Steps on the Pathway of Service.
'All our relations' is a famous phrase. It comes from the Lakota tribe of North America and invokes a profound truth our own culture has forgotten.
We are one big family. All of us who live on this Earth are brothers and sisters, whether we are human, animal, plant or mineral.
All of us are made out of atoms and molecules that came form the biosphere of this planet. Nothing about us is alien to this place. We didn't come into this world, we came out of it. We belong to this stunning marble in space, and so do all the other beings who live here with us.
Over centuries, perhaps millennia, we humans have got a little big for our boots. We have imagined that we are somehow separate from the Earth. We think the resources of our planet are here for us to use as we see fit. We believe that our big brains make us somehow superior to everybody else.
But we're not. The way we are treating our planet, our home, our Mother, is causing so much damage we are putting ourselves and many other species in danger. We are learning, rather late in the day, that everything is connected. When we destroy a habitat, a species, a landscape, we destroy a part of the planet's ecology, part of the living Earth, part of ourselves.
We need to turn the course of history around. We need to find a way of living with each other and with all our relations. For the sake of all beings, we have to stop hurtling towards destruction and start moving towards life. We have to work towards the well being and the flourishing of all our relations.
I was discussing the badger cull with my husband just yesterday. He felt that the plight of the badgers was a small problem in comparison with the greater challenge of climate change, which is potentially vastly more destructive. My feeling is that both are a symptom of the same problem: we are using the Earth for monetary benefit rather than working for the good of all of us.
When we make decisions from the aim of maximum well being for all, the way becomes very clear.
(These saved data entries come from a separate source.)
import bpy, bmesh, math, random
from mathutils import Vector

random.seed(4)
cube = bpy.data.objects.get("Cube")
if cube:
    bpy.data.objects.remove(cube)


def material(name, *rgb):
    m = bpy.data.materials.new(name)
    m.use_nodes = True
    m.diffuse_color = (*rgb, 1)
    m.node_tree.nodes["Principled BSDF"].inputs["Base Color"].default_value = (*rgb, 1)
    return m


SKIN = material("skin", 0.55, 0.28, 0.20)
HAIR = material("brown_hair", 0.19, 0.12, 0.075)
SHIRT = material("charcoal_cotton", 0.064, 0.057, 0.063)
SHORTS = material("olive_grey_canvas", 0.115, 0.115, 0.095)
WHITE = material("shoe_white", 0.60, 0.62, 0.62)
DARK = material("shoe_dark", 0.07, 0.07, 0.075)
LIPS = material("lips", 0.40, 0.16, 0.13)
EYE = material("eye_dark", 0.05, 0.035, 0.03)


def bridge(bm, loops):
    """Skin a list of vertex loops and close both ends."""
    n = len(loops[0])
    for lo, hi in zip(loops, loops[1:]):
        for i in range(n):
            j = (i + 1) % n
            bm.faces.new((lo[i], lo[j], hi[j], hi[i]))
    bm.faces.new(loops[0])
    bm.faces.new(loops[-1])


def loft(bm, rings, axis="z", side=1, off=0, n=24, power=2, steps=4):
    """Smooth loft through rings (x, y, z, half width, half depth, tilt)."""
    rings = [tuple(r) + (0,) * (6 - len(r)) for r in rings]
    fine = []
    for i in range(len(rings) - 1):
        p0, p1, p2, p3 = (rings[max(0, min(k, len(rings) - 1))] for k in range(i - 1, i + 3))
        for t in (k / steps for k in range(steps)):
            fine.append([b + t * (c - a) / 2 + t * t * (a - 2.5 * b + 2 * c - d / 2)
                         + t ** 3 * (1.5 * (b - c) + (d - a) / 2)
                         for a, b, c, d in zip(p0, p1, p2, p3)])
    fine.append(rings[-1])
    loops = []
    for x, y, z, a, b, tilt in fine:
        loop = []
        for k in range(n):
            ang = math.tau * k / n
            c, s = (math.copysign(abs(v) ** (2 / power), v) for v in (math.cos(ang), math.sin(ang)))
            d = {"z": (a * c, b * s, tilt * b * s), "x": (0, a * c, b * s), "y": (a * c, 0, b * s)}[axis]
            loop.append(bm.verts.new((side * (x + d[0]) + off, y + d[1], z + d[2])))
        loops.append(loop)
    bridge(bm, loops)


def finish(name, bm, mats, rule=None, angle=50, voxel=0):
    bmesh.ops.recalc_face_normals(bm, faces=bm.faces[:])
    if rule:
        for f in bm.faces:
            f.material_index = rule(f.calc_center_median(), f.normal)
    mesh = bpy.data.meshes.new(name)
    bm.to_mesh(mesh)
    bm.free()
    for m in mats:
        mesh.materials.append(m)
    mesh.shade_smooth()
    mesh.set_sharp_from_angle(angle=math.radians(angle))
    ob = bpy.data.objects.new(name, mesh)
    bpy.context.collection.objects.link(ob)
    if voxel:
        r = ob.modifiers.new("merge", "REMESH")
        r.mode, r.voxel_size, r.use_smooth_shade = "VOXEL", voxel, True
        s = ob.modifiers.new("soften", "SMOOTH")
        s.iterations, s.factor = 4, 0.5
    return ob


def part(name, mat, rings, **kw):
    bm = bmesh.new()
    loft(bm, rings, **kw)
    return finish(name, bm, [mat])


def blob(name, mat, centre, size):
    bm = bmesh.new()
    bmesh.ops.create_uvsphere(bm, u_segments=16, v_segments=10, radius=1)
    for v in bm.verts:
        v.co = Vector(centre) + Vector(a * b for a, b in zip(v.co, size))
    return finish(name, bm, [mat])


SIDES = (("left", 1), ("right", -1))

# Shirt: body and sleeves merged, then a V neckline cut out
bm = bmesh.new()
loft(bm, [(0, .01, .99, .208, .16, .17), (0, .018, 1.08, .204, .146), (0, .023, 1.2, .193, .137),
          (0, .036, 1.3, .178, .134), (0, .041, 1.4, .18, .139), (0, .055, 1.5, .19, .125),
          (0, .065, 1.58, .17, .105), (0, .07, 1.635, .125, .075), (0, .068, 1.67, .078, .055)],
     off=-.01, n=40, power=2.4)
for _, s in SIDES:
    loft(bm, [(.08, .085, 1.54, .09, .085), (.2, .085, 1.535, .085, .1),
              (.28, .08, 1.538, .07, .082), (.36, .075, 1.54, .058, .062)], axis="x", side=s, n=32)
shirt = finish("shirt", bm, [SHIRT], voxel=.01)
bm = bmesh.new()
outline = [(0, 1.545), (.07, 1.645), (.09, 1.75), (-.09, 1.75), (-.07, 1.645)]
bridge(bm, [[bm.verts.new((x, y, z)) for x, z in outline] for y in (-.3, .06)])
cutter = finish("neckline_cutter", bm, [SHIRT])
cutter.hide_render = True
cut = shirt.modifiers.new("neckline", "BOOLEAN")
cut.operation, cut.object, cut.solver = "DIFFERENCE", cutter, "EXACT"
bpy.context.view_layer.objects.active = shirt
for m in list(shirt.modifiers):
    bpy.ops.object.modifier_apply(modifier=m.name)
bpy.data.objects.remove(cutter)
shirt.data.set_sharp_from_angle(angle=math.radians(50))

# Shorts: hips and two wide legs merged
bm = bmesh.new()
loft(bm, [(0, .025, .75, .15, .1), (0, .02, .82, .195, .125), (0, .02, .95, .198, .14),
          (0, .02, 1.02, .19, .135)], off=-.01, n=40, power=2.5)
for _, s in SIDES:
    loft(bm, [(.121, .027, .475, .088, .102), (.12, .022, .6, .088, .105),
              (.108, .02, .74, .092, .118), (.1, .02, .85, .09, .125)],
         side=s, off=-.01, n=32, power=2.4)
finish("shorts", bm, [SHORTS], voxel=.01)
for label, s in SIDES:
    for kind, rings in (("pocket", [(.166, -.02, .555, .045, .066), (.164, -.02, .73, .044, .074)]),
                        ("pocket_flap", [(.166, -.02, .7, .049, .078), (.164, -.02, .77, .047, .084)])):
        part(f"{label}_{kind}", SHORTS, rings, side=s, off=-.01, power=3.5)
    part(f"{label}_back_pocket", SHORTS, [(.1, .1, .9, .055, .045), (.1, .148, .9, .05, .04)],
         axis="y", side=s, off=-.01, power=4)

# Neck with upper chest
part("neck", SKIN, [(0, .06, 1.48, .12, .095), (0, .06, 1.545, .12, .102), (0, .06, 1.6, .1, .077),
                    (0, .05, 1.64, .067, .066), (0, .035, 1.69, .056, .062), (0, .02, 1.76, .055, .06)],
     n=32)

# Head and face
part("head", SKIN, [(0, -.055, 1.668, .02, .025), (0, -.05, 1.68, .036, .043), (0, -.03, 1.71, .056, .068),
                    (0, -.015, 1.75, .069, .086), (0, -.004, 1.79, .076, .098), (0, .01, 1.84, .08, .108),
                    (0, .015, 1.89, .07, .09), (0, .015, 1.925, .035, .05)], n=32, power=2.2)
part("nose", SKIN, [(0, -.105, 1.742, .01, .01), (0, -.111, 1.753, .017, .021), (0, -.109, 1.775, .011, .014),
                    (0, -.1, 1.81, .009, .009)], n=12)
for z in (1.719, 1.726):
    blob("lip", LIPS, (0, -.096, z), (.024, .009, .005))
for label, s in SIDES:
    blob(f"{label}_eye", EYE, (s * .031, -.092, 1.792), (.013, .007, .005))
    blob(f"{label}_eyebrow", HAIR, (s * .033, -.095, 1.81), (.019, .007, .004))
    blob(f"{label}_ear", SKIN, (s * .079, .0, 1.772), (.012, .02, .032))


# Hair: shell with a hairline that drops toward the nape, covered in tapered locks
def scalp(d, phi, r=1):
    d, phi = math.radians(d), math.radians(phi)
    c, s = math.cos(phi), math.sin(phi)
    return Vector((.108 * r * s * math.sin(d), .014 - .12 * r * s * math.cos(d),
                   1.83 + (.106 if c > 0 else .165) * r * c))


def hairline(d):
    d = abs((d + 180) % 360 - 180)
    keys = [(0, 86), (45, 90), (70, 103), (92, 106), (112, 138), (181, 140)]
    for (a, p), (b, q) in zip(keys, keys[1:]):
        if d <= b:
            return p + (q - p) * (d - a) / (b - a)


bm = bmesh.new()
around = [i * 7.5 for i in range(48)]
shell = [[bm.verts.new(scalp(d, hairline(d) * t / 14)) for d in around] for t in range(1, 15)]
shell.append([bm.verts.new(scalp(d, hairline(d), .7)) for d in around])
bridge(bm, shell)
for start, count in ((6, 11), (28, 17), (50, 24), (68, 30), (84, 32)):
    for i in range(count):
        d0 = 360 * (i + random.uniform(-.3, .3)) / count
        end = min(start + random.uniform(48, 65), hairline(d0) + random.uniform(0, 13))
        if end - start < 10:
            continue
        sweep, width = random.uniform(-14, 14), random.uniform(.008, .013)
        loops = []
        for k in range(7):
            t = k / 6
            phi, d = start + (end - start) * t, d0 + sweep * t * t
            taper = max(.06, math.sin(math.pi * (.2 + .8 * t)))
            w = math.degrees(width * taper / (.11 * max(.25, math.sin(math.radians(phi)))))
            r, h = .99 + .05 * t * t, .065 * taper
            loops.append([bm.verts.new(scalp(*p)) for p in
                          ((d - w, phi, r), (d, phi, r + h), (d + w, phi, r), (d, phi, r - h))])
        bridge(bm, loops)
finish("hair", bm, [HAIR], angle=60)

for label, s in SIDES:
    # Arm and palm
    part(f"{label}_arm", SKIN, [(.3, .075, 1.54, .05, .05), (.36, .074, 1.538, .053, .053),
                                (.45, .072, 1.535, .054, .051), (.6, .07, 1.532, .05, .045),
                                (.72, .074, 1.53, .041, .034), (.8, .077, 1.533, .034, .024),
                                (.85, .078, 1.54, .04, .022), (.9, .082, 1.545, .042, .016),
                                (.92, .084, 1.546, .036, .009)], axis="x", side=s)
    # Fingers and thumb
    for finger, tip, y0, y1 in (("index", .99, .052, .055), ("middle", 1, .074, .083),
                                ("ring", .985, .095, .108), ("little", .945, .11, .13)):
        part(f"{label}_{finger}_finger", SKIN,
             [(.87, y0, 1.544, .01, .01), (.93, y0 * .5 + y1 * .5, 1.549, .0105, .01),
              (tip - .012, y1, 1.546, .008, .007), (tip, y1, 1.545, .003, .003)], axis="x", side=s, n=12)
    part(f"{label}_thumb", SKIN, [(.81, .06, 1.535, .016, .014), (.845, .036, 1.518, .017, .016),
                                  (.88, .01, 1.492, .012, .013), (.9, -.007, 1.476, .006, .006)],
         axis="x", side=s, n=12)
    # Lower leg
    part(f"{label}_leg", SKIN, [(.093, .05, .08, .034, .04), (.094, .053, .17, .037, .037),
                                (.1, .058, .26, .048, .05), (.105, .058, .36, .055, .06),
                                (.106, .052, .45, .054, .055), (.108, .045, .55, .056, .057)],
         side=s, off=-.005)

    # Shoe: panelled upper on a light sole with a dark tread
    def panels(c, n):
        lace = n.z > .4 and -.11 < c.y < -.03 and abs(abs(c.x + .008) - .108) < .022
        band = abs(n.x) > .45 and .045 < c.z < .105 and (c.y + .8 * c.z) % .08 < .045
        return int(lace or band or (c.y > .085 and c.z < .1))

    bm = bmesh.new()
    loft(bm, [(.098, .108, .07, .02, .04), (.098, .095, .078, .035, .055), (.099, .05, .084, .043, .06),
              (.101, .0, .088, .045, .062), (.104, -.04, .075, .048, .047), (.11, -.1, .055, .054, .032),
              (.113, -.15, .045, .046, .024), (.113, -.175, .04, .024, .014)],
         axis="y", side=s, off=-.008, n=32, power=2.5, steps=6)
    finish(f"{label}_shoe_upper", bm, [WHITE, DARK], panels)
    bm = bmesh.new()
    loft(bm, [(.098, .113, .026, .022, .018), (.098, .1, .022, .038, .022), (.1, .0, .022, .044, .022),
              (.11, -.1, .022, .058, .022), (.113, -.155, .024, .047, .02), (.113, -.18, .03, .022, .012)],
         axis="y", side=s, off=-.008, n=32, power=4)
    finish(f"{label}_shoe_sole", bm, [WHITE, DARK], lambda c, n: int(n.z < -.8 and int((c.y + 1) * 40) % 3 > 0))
The choice between culling badgers and vaccinating them against bovine TB is simple. With vaccination, the badgers stay alive, the cows don't get sick, and the farmers can sell their beast at the market rate. The well being of all concerned is served.
The same goes for sinking oil or gas wells in pristine natural environments, whether that is the English countryside or a stretch of the Amazon rain forest. Destroying a landscape is not good for its plants, animals or humans. And the fossil fuels gained will cause problems on a vastly wider scale. The choice to leave the stuff in the ground should be obvious.
What would happen if we all began to live by this simple principle: to make decisions that will enhance the well being of all? What would our world look like? What would your life look like? What would you be doing with your time?
At this time of great need, we all need to think about this. Unfortunately, the work that allows us and our world to flourish doesn't usually bring any great returns. Artists and ritual makers will tell you this. But all our relations, all of life on this planet, needs for us to make the right choices.
Can you dedicate at least some of your time to helping the world flourish? I firmly believe that the best way to do this is to find the work that helps us flourish, too. What makes your heart sing? What work draws you? What is your passion? And how can you use that for the wellbeing of all your relations?
We flourish where our talents and the needs of the world meet. - after Caitlin Matthews.
Finding meaningful work: 10 ways to recover a sense of calling in your life. Tips on how to listen for your own passions and preferences.
How to find your purpose and do what you love. Seven short pieces by well-known people about finding your purpose in life. See if any inspire you.
Jennifer Louden. This woman is responsible for much of my spiritual journey over the last 20 years. And she gets me through the nitty gritty of living from the heart day by day. The link goes to her blog.